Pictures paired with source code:

----

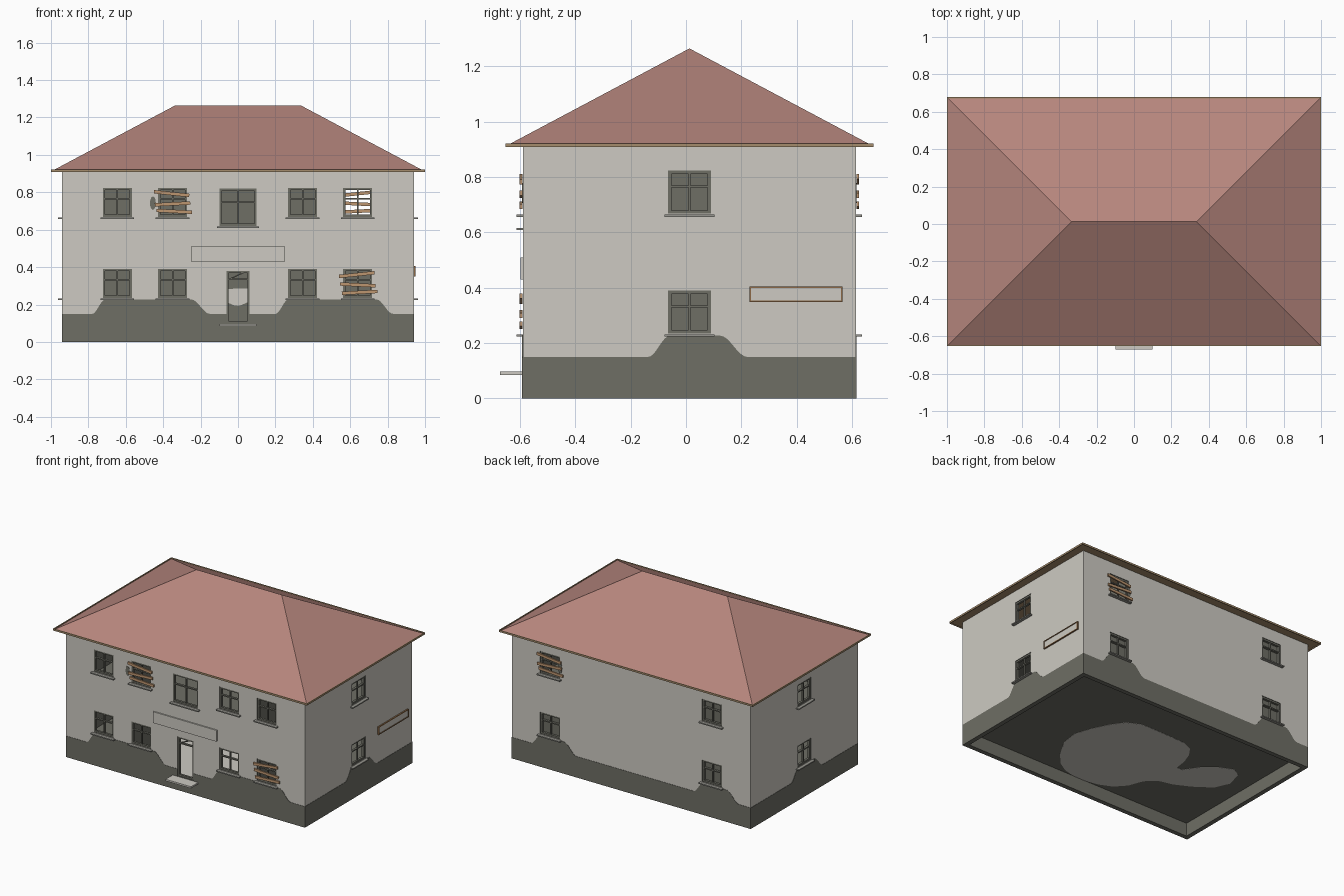
import bpy, bmesh, math
from mathutils import Matrix, Vector

cube = bpy.data.objects.get("Cube")
if cube:
    bpy.data.objects.remove(cube, do_unlink=True)


def material(name, *rgb):
    lin = [((c / 255 + 0.055) / 1.055) ** 2.4 for c in rgb] + [1]
    m = bpy.data.materials.new(name)
    m.diffuse_color = lin
    m.use_nodes = True
    m.node_tree.nodes["Principled BSDF"].inputs["Base Color"].default_value = lin
    return m


PLASTER = material("pale plaster", 205, 202, 194)
DARK = material("dark grey", 110, 110, 101)
ROOF = material("red roof tile", 182, 134, 125)
WOOD = material("board wood", 190, 150, 112)
EAVE = material("eave wood", 165, 140, 108)
BROWN = material("sign brown", 140, 105, 70)
STONE = material("sill stone", 150, 149, 142)

CY, HX, HY, H, T = 0.0125, 0.94, 0.6025, 0.91, 0.03
parts = {}


def part(name, mat):
    """Mesh collecting all pieces of one kind."""
    return parts.setdefault(name, (bmesh.new(), mat))[0]


def wall_matrix(side):
    """Local x runs to the viewer's right, local -y points out of the wall."""
    half = HX if side % 2 else HY
    return (Matrix.Translation((0, CY, 0)) @ Matrix.Rotation(side * math.pi / 2, 4, "Z")
            @ Matrix.Translation((0, -half, 0)))


def box(bm, side, u, z, n, size, tilt=0):
    """Box on a wall: centre u, z; n = (inner, outer) offset; size = (w, h)."""
    m = (wall_matrix(side) @ Matrix.Translation((u, -(n[0] + n[1]) / 2, z))
         @ Matrix.Rotation(math.radians(-tilt), 4, "Y")
         @ Matrix.Diagonal((size[0], n[1] - n[0], size[1], 1)))
    bmesh.ops.create_cube(bm, size=1, matrix=m)


def prism(bm, points, direction):
    """Extrude a closed outline along a vector."""
    face = bm.faces.new([bm.verts.new(p) for p in points])
    new = bmesh.ops.extrude_face_region(bm, geom=[face])["geom"]
    bmesh.ops.translate(bm, vec=direction,
                        verts=[v for v in new if isinstance(v, bmesh.types.BMVert)])
    bmesh.ops.recalc_face_normals(bm, faces=bm.faces[:])


def make(name, bm, mats):
    me = bpy.data.meshes.new(name)
    bm.to_mesh(me)
    bm.free()
    for m in mats:
        me.materials.append(m)
    ob = bpy.data.objects.new(name, me)
    bpy.context.scene.collection.objects.link(ob)
    return ob


def slab(name, mat, x0, x1, y0, y1, z0, z1):
    m = (Matrix.Translation(((x0 + x1) / 2, (y0 + y1) / 2, (z0 + z1) / 2))
         @ Matrix.Diagonal((x1 - x0, y1 - y0, z1 - z0, 1)))
    bmesh.ops.create_cube(part(name, mat), size=1, matrix=m)


cutters = bmesh.new()


def bars(name, side, u, z0, z1, w, cross):
    """Opening in the wall with a frame around it and one cross bar."""
    zc, h, t = (z0 + z1) / 2, z1 - z0, 0.012
    box(cutters, side, u, zc, (-0.06, 0.03), (w, h))
    bm, n = part(name, DARK), (-0.02, -0.004)
    for s in (-1, 1):
        box(bm, side, u + s * (w - t) / 2, zc, n, (t, h))
        box(bm, side, u, zc + s * (h - t) / 2, n, (w, t))
    box(bm, side, u, cross, n, (w, 0.008))


def window(side, u, z0, w=0.155, h=0.155, pane=False):
    z1 = z0 + h
    bars("window_frames", side, u, z0, z1, w, z0 + h * 0.63)
    box(part("window_frames", DARK), side, u, z0 + h / 2, (-0.018, -0.006), (0.008, h))
    box(part("window_sills", STONE), side, u, z0 - 0.008, (-0.01, 0.022), (w + 0.025, 0.008))
    if pane:
        box(part("dark_panes", DARK), side, u, z0 + h / 2, (-0.026, -0.021), (w, h))


def boards(side, u, z0):
    for dz, tilt, shift in ((0.03, 3, 0.01), (0.07, -3, 0), (0.125, 6, -0.005)):
        t = tilt if z0 < 0.5 else -tilt
        box(part("nailed_boards", WOOD), side, u + shift, z0 + dz, (0.001, 0.011), (0.19, 0.018), t)


LOW, HIGH = 0.235, 0.668
# Front windows
for u in (-0.645, -0.35, 0.345, 0.64):
    window(0, u, LOW)
    window(0, u, HIGH)
window(0, 0, 0.62, 0.2, 0.2)
# Side and back windows
for z in (LOW, HIGH):
    for side in (1, 3):
        window(side, 0, z)
    window(2, 0.635, z, pane=True)
    window(2, -0.64, z, pane=z == LOW)
for side, u, z in ((0, -0.35, HIGH), (0, 0.64, LOW), (2, -0.64, HIGH)):
    boards(side, u, z)

# Doorway with broken transom, and the step
bars("door_frame", 0, 0, 0.1, 0.38, 0.125, 0.335)
box(part("door_frame", DARK), 0, 0, 0.357, (-0.018, -0.008), (0.11, 0.006), 25)
box(part("door_step", PLASTER), 0, 0, 0.091, (-0.01, 0.082), (0.2, 0.012))

# Sign boards
box(part("front_sign", PLASTER), 0, 0, 0.47, (-0.005, 0.009), (0.5, 0.08))
box(part("side_sign", PLASTER), 1, 0.385, 0.377, (-0.005, 0.006), (0.33, 0.05))
for s in (-1, 1):
    trim = part("side_sign_trim", BROWN)
    box(trim, 1, 0.385, 0.377 + s * 0.0255, (-0.005, 0.01), (0.336, 0.006))
    box(trim, 1, 0.385 + s * 0.165, 0.377, (-0.005, 0.01), (0.006, 0.055))

# Soot stains beside the boarded windows
for side, u in ((0, -0.445), (2, -0.55)):
    m = wall_matrix(side)
    ring = [(math.cos(a * math.pi / 6), math.sin(a * math.pi / 6)) for a in range(12)]
    pts = [m @ Vector((u + 0.016 * c - 0.01, 0, 0.742 + 0.036 * s)) for c, s in ring]
    prism(part("soot_stains", DARK), pts, m.to_3x3() @ Vector((0, -0.002, 0)))

# Dark lower band rising in soft humps under the windows
side_hump = [(-0.15, -0.07, 0.11, 0.21)]
humps = [[(-0.78, -0.71, -0.25, -0.15), (0.2, 0.27, 0.74, 0.83)], side_hump,
         [(-0.79, -0.71, -0.53, -0.43), (0.49, 0.57, 0.75, 0.85)], side_hump]
for side, wall_humps in enumerate(humps):
    half = (HY if side % 2 else HX) + 0.002
    line = [(-half, 0.15)]
    for a, b, c, d in wall_humps:
        for p, q, up in ((a, b, 1), (c, d, 0)):
            for i in range(9):
                f = (1 - math.cos(math.pi * i / 8)) / 2
                line.append((p + (q - p) * i / 8, 0.15 + 0.077 * (f if up else 1 - f)))
    line += [(half, 0.15), (half, 0), (-half, 0)]
    m = wall_matrix(side)
    prism(part("lower_band", DARK), [m @ Vector((u, 0, z)) for u, z in line],
          m.to_3x3() @ Vector((0, -0.002, 0)))

# Floors, partitions and worn pale patches indoors
ix, y0, y1 = HX - T, CY - HY + T, CY + HY - T
slab("ground_floor", DARK, -ix, ix, y0, y1, 0.094, 0.1)
slab("upper_floor", DARK, -ix, ix, y0, y1, 0.48, 0.5)
for x in (-0.49, 0.49):
    slab("partitions", DARK, x - 0.01, x + 0.01, y0, y1, 0.1, H)
patch = [(0.25, -0.46), (0.40, -0.2), (0.32, 0.04), (0.19, 0.23), (-0.07, 0.23),
         (-0.29, 0.22), (-0.38, 0.09), (-0.41, -0.1), (-0.55, 0.1), (-0.75, 0.19),
         (-0.81, -0.05), (-0.57, -0.22), (-0.37, -0.27), (-0.29, -0.48),
         (-0.11, -0.56), (0.09, -0.56)]
smooth = []
for i in range(len(patch)):  # round the outline by corner cutting
    a, b = Vector(patch[i - 1]), Vector(patch[i])
    smooth += [a.lerp(b, 0.25), a.lerp(b, 0.75)]
prism(part("floor_patch", PLASTER), [(p.x, p.y, 0.093) for p in smooth], (0, 0, 0.008))
wave = [(-0.2 + i * 0.02, 0.205 - 0.012 * math.sin(i * 0.8)) for i in range(21)]
prism(part("wall_patch", PLASTER),
      [(u, y1 - 0.003, z) for u, z in wave + [(0.2, 0.29), (-0.2, 0.28)]], (0, 0.004, 0))

# Hipped roof with eave boards
roof = bmesh.new()
RX, RY, RZ = 0.997, 0.6625, 0.913
base = [roof.verts.new((sx * RX, CY + sy * RY, RZ)) for sx, sy in
        ((-1, -1), (1, -1), (1, 1), (-1, 1))]
west, east = [roof.verts.new((x, CY, 1.265)) for x in (-0.335, 0.335)]
for f in ((base[0], base[1], east, west), (base[1], base[2], east),
          (base[2], base[3], west, east), (base[3], base[0], west)):
    roof.faces.new(f)
roof.faces.new(base[::-1]).material_index = 1
make("hipped_roof", roof, [ROOF, EAVE])
for s in (-1, 1):
    xs, ys = sorted((s * 1.0, s * 0.994)), sorted((s * 0.6655, s * 0.6595))
    slab("eave_boards", EAVE, xs[0], xs[1], CY - 0.6655, CY + 0.6655, 0.908, 0.921)
    slab("eave_boards", EAVE, -0.994, 0.994, CY + ys[0], CY + ys[1], 0.908, 0.921)

# Hollow wall shell
shell = bmesh.new()
loops = []
for inset in (0, T):
    for z in (0, H):
        loops.append([shell.verts.new((sx * (HX - inset), CY + sy * (HY - inset), z))
                      for sx, sy in ((-1, -1), (1, -1), (1, 1), (-1, 1))])
ob, ot, ib, it = loops
for lo, hi in ((ob, ot), (ot, it), (it, ib), (ib, ob)):
    for i in range(4):
        shell.faces.new((lo[i - 1], lo[i], hi[i], hi[i - 1]))
bmesh.ops.recalc_face_normals(shell, faces=shell.faces[:])
walls = make("walls", shell, [PLASTER, DARK])

objects = {name: make(name, bm, [mat]) for name, (bm, mat) in parts.items()}

# Cut the openings
cutter = make("opening_cutter", cutters, [])
cutter.hide_render = True
for ob in (walls, objects["lower_band"]):
    mod = ob.modifiers.new("openings", "BOOLEAN")
    mod.operation, mod.solver, mod.object = "DIFFERENCE", "EXACT", cutter
    mod.use_self = ob is not walls
    cut = bpy.data.meshes.new_from_object(
        ob.evaluated_get(bpy.context.evaluated_depsgraph_get()))
    ob.modifiers.clear()
    ob.data = cut
bpy.data.objects.remove(cutter, do_unlink=True)

# Pale outside, dark inside and in the reveals
for p in walls.data.polygons:
    outer = (p.normal.x * p.center.x > HX - 0.001
             or p.normal.y * (p.center.y - CY) > HY - 0.001)
    p.material_index = 0 if outer else 1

----

# [WHAT YOU HAVE TO DO]
Write out exactly the lines that fall from the line with "(0, 0, 0.008))" to the line with "roof = bmesh.new()" in the records above, keeping both ends.

# [RESPONSE]
prism(part("floor_patch", PLASTER), [(p.x, p.y, 0.093) for p in smooth], (0, 0, 0.008))
wave = [(-0.2 + i * 0.02, 0.205 - 0.012 * math.sin(i * 0.8)) for i in range(21)]
prism(part("wall_patch", PLASTER),
      [(u, y1 - 0.003, z) for u, z in wave + [(0.2, 0.29), (-0.2, 0.28)]], (0, 0.004, 0))

# Hipped roof with eave boards
roof = bmesh.new()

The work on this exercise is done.